What is required
In the data that follows, how many lines include the string "import"? Answer with the number alone.

Information shown
▼
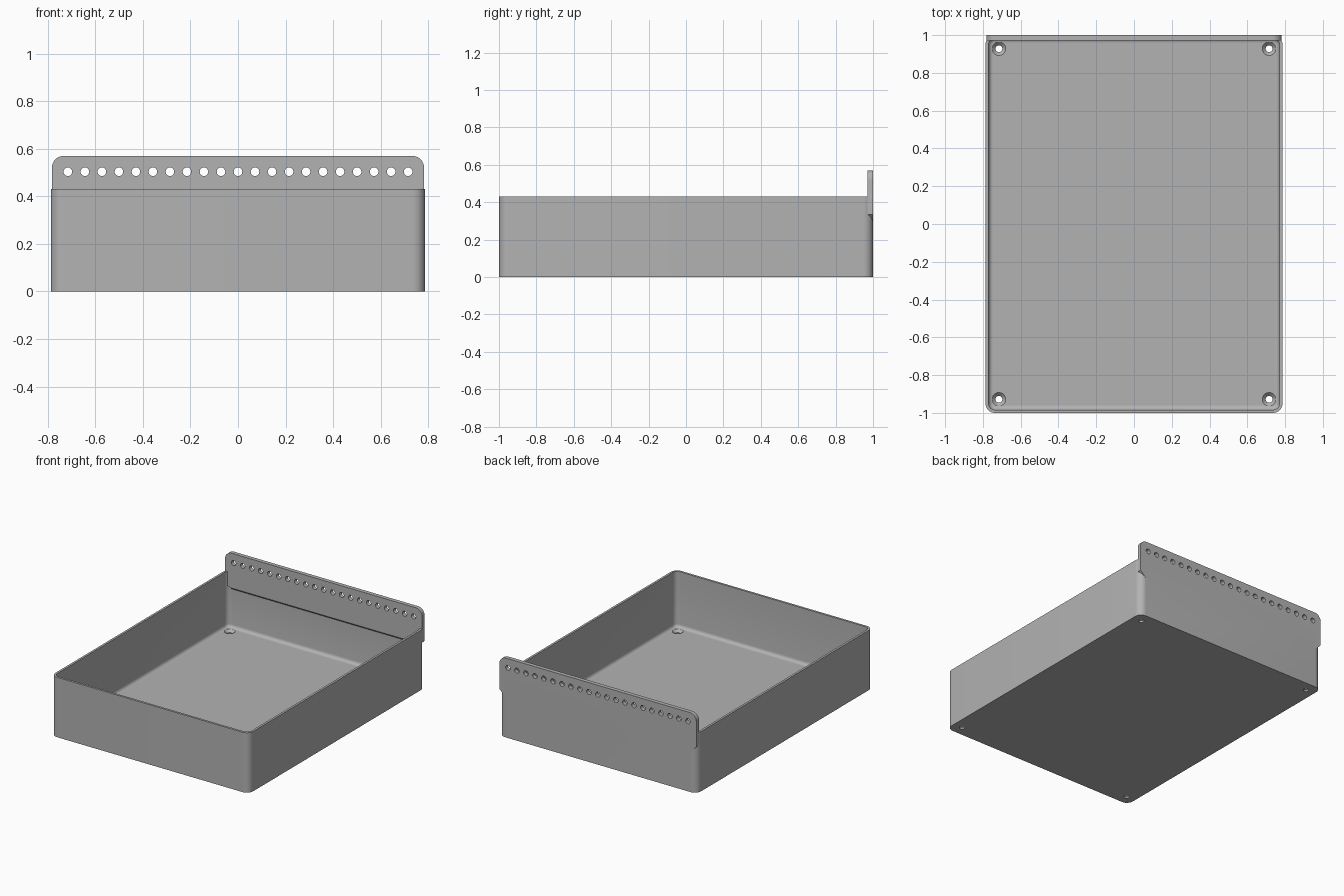
import bpy, bmesh, math
from mathutils import Matrix

if "Cube" in bpy.data.objects:
    bpy.data.objects.remove(bpy.data.objects["Cube"], do_unlink=True)

grey = bpy.data.materials.new("mid grey")
grey.use_nodes = True
COLOUR = (0.45, 0.45, 0.45, 1)
grey.diffuse_color = COLOUR
grey.node_tree.nodes["Principled BSDF"].inputs["Base Color"].default_value = COLOUR

HALF_X, HALF_Y, HEIGHT = 0.786, 1.0, 0.43
WALL, FLOOR, CORNER = 0.016, 0.03, 0.05
HOLE_R = 0.018


def finish(name, bm):
    bmesh.ops.recalc_face_normals(bm, faces=bm.faces)
    mesh = bpy.data.meshes.new(name)
    bm.to_mesh(mesh)
    bm.free()
    mesh.materials.append(grey)
    obj = bpy.data.objects.new(name, mesh)
    bpy.context.collection.objects.link(obj)
    return obj


def arc(cx, cy, r, start, steps=10):
    """Quarter circle, counter-clockwise from the start angle."""
    return [(cx + r * math.cos(math.radians(start + 90 * i / steps)),
             cy + r * math.sin(math.radians(start + 90 * i / steps)))
            for i in range(steps + 1)]


def rounded_rect(inset):
    r = CORNER - inset
    x, y = HALF_X - CORNER, HALF_Y - CORNER
    return (arc(x, y, r, 0) + arc(-x, y, r, 90)
            + arc(-x, -y, r, 180) + arc(x, -y, r, 270))


def bridge(bm, loops):
    """Skin a stack of equal loops and cap both ends."""
    n = len(loops[0])
    for a, b in zip(loops, loops[1:]):
        for i in range(n):
            j = (i + 1) % n
            bm.faces.new((a[i], a[j], b[j], b[i]))
    bm.faces.new(loops[0])
    bm.faces.new(loops[-1])


def combine(target, other, operation):
    mod = target.modifiers.new(operation.title(), "BOOLEAN")
    mod.operation, mod.solver, mod.object = operation, "EXACT", other
    bpy.context.view_layer.objects.active = target
    bpy.ops.object.modifier_apply(modifier=mod.name)
    bpy.data.objects.remove(other, do_unlink=True)


# Open tray: outside, rim, inside and a filleted floor edge
bm = bmesh.new()
sections = [(0, 0), (0, HEIGHT), (WALL, HEIGHT)]
FILLET = 0.024
for i in range(6):
    a = math.radians(90 * i / 5)
    sections.append((WALL + FILLET * (1 - math.cos(a)),
                     FLOOR + FILLET * (1 - math.sin(a))))
bridge(bm, [[bm.verts.new((x, y, z)) for x, y in rounded_rect(inset)]
            for inset, z in sections])
tray = finish("tray", bm)

# Raised back panel: rounded top, chamfered underside
PX, TOP, R = 0.782, 0.57, 0.05
outline = ([(-PX, 0.335), (-0.737, 0.29), (0.737, 0.29), (PX, 0.335)]
           + arc(PX - R, TOP - R, R, 0) + arc(R - PX, TOP - R, R, 90))
bm = bmesh.new()
back = [bm.verts.new((x, HALF_Y, z)) for x, z in outline]
front = [bm.verts.new((x, 0.971, max(z, 0.32))) for x, z in outline]
bridge(bm, [back, front])
panel = finish("back_panel", bm)
combine(tray, panel, "UNION")

# Row of hanging holes through the panel
bm = bmesh.new()
for i in range(21):
    place = (Matrix.Translation((0.0715 * (i - 10), 0.985, 0.503))
             @ Matrix.Rotation(math.pi / 2, 4, "X"))
    bmesh.ops.create_cone(bm, cap_ends=True, segments=24, radius1=HOLE_R,
                          radius2=HOLE_R, depth=0.1, matrix=place)
combine(tray, finish("hole_cutter", bm), "DIFFERENCE")

# Countersunk screw holes in the floor corners
bm = bmesh.new()
for sx in (-1, 1):
    for sy in (-1, 1):
        loops = []
        for r, z in ((HOLE_R, -0.02), (HOLE_R, 0.012),
                     (0.036, FLOOR), (0.036, 0.06)):
            loops.append([bm.verts.new((sx * 0.715 + r * math.cos(math.tau * k / 32),
                                        sy * 0.928 + r * math.sin(math.tau * k / 32), z))
                          for k in range(32)])
        bridge(bm, loops)
combine(tray, finish("screw_cutter", bm), "DIFFERENCE")

# Smooth rounded corners, crisp edges
bpy.ops.object.select_all(action="DESELECT")
tray.select_set(True)
bpy.context.view_layer.objects.active = tray
bpy.ops.object.shade_smooth_by_angle(angle=math.radians(30))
▲
Problem solution
2